GOAL OF THE EXERCISE >>
Search the listing for the word "import". Copy every line where it is found.

* * *

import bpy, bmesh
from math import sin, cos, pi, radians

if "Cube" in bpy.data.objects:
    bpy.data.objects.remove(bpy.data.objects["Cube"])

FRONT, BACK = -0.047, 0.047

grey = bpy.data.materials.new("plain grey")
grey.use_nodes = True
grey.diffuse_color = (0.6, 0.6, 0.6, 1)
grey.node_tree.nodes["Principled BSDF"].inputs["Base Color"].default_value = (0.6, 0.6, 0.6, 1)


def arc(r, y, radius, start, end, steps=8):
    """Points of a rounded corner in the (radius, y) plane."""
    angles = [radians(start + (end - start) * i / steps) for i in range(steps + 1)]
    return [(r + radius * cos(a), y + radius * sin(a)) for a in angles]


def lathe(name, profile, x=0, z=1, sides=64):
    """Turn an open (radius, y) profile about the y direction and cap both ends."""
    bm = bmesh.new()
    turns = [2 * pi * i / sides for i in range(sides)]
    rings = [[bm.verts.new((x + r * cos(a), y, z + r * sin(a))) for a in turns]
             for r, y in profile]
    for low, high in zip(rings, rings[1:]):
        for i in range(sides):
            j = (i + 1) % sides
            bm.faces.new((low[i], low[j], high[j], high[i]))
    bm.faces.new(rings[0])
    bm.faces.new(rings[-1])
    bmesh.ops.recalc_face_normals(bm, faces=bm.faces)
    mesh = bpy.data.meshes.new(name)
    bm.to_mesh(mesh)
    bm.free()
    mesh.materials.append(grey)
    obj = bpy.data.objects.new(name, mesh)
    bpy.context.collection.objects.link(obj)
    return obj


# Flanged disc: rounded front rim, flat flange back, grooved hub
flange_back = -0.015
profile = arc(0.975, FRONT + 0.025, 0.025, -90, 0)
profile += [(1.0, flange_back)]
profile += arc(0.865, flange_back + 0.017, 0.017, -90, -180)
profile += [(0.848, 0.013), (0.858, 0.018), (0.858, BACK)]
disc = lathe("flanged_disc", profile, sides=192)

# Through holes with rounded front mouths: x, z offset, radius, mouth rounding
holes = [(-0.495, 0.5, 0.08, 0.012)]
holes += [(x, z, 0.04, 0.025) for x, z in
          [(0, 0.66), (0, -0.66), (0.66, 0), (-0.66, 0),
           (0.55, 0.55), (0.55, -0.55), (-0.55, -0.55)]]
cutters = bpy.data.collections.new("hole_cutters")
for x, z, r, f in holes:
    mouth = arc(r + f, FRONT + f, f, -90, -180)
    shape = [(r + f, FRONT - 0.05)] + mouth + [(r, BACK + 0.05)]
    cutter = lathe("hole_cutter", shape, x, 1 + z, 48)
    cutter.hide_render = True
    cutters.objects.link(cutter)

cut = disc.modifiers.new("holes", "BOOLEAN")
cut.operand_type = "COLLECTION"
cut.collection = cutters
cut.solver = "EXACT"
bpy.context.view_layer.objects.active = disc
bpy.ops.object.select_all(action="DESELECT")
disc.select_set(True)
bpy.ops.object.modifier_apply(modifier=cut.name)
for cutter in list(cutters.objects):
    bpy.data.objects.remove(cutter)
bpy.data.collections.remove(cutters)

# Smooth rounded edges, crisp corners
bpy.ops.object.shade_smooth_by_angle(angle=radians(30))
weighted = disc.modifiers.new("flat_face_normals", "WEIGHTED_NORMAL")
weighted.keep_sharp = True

* * *

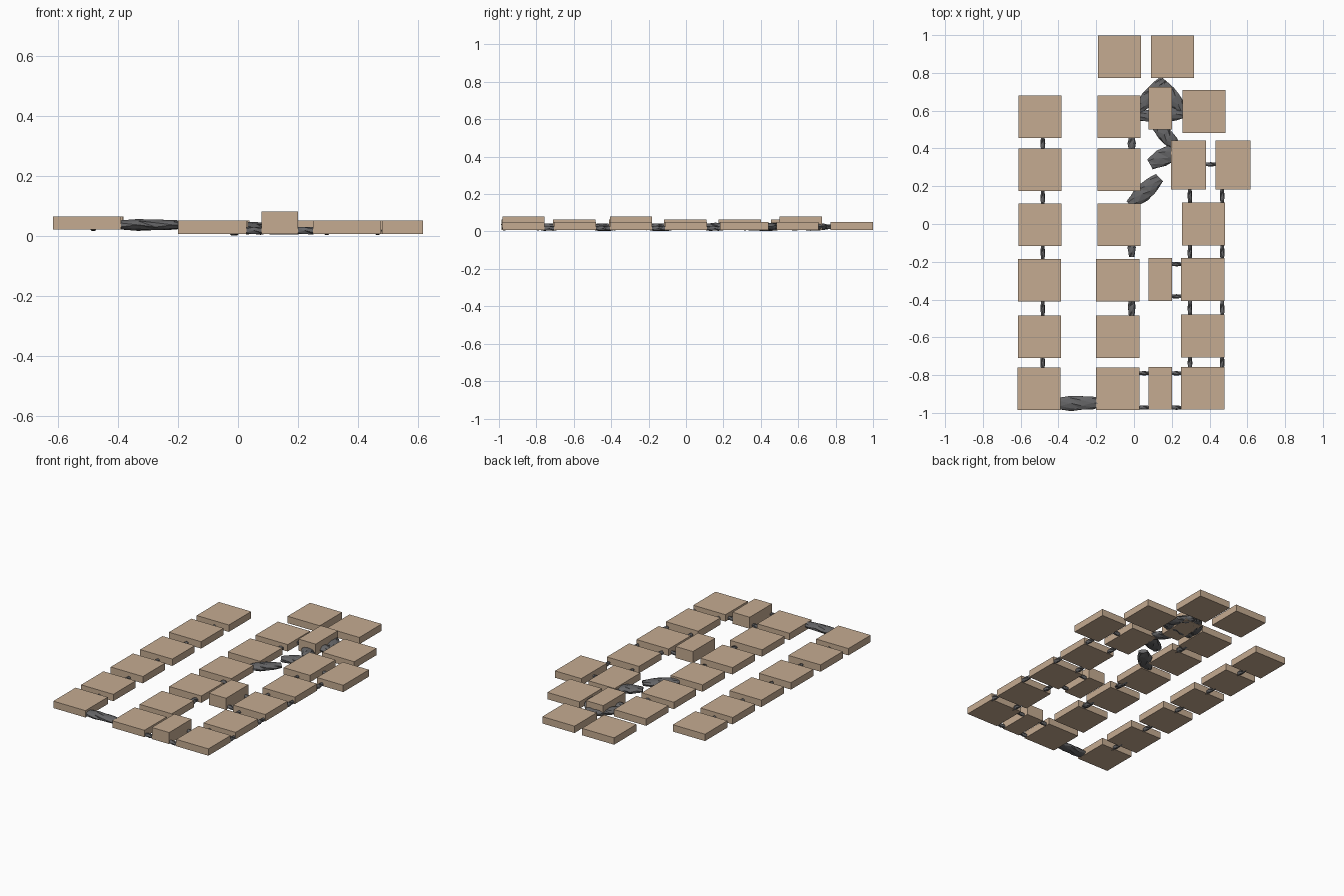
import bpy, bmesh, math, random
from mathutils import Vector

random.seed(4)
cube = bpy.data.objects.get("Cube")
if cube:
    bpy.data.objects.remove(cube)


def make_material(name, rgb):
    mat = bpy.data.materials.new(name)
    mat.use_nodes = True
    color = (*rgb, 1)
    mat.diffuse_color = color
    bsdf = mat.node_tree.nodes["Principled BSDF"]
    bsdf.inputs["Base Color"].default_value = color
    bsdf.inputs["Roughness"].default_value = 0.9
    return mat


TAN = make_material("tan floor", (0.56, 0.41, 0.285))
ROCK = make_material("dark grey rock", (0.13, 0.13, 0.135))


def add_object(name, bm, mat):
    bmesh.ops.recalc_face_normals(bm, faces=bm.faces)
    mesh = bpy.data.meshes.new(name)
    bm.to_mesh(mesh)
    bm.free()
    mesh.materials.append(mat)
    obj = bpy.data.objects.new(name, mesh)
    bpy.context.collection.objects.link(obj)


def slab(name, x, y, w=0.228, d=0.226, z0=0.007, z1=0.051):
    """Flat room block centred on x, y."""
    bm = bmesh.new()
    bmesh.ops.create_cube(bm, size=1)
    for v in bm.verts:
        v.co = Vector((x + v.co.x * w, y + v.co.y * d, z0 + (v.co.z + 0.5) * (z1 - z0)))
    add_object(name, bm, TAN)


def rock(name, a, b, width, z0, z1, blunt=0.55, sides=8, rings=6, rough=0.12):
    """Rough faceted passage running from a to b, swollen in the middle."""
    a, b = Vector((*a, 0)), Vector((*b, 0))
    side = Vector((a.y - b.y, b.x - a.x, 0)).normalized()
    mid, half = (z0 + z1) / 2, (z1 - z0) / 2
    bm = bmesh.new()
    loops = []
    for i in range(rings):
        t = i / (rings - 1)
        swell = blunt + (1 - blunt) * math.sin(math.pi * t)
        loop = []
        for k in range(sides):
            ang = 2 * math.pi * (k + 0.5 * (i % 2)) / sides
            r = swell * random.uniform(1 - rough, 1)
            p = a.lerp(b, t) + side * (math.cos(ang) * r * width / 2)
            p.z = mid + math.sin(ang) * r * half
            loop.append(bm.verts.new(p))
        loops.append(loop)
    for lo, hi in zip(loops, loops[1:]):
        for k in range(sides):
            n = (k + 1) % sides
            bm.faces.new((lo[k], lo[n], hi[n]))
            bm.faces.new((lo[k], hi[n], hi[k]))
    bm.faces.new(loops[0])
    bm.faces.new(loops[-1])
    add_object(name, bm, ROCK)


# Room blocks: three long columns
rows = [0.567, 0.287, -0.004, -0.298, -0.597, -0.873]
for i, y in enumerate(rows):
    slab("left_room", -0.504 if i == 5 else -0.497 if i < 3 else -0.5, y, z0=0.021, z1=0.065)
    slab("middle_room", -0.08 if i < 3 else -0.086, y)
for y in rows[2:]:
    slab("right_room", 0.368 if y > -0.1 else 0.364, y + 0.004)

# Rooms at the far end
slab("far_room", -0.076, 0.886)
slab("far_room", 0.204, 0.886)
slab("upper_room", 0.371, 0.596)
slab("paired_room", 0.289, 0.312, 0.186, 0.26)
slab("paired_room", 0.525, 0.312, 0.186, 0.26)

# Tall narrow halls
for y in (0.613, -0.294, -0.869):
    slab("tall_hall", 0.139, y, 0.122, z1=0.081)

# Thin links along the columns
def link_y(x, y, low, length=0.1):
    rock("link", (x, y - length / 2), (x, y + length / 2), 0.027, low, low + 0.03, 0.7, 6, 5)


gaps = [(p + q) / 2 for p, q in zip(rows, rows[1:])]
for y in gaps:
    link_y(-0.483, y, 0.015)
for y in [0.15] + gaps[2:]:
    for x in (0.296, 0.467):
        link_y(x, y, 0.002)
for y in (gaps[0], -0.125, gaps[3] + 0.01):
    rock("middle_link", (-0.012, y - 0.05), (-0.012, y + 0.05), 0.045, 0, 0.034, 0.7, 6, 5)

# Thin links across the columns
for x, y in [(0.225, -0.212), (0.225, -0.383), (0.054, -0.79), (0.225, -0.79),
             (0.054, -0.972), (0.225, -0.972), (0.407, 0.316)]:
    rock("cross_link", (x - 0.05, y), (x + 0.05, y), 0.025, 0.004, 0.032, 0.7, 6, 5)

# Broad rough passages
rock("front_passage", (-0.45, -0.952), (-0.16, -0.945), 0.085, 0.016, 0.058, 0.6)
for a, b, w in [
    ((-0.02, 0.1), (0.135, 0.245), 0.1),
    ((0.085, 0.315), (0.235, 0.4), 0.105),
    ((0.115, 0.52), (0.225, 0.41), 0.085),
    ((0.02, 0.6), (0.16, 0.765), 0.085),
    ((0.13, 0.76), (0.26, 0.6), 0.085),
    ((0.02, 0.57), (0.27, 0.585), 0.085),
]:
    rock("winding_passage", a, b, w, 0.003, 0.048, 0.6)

* * *

RESULT OF THE TASK >>
import bpy, bmesh
from math import sin, cos, pi, radians
import bpy, bmesh, math, random
from mathutils import Vector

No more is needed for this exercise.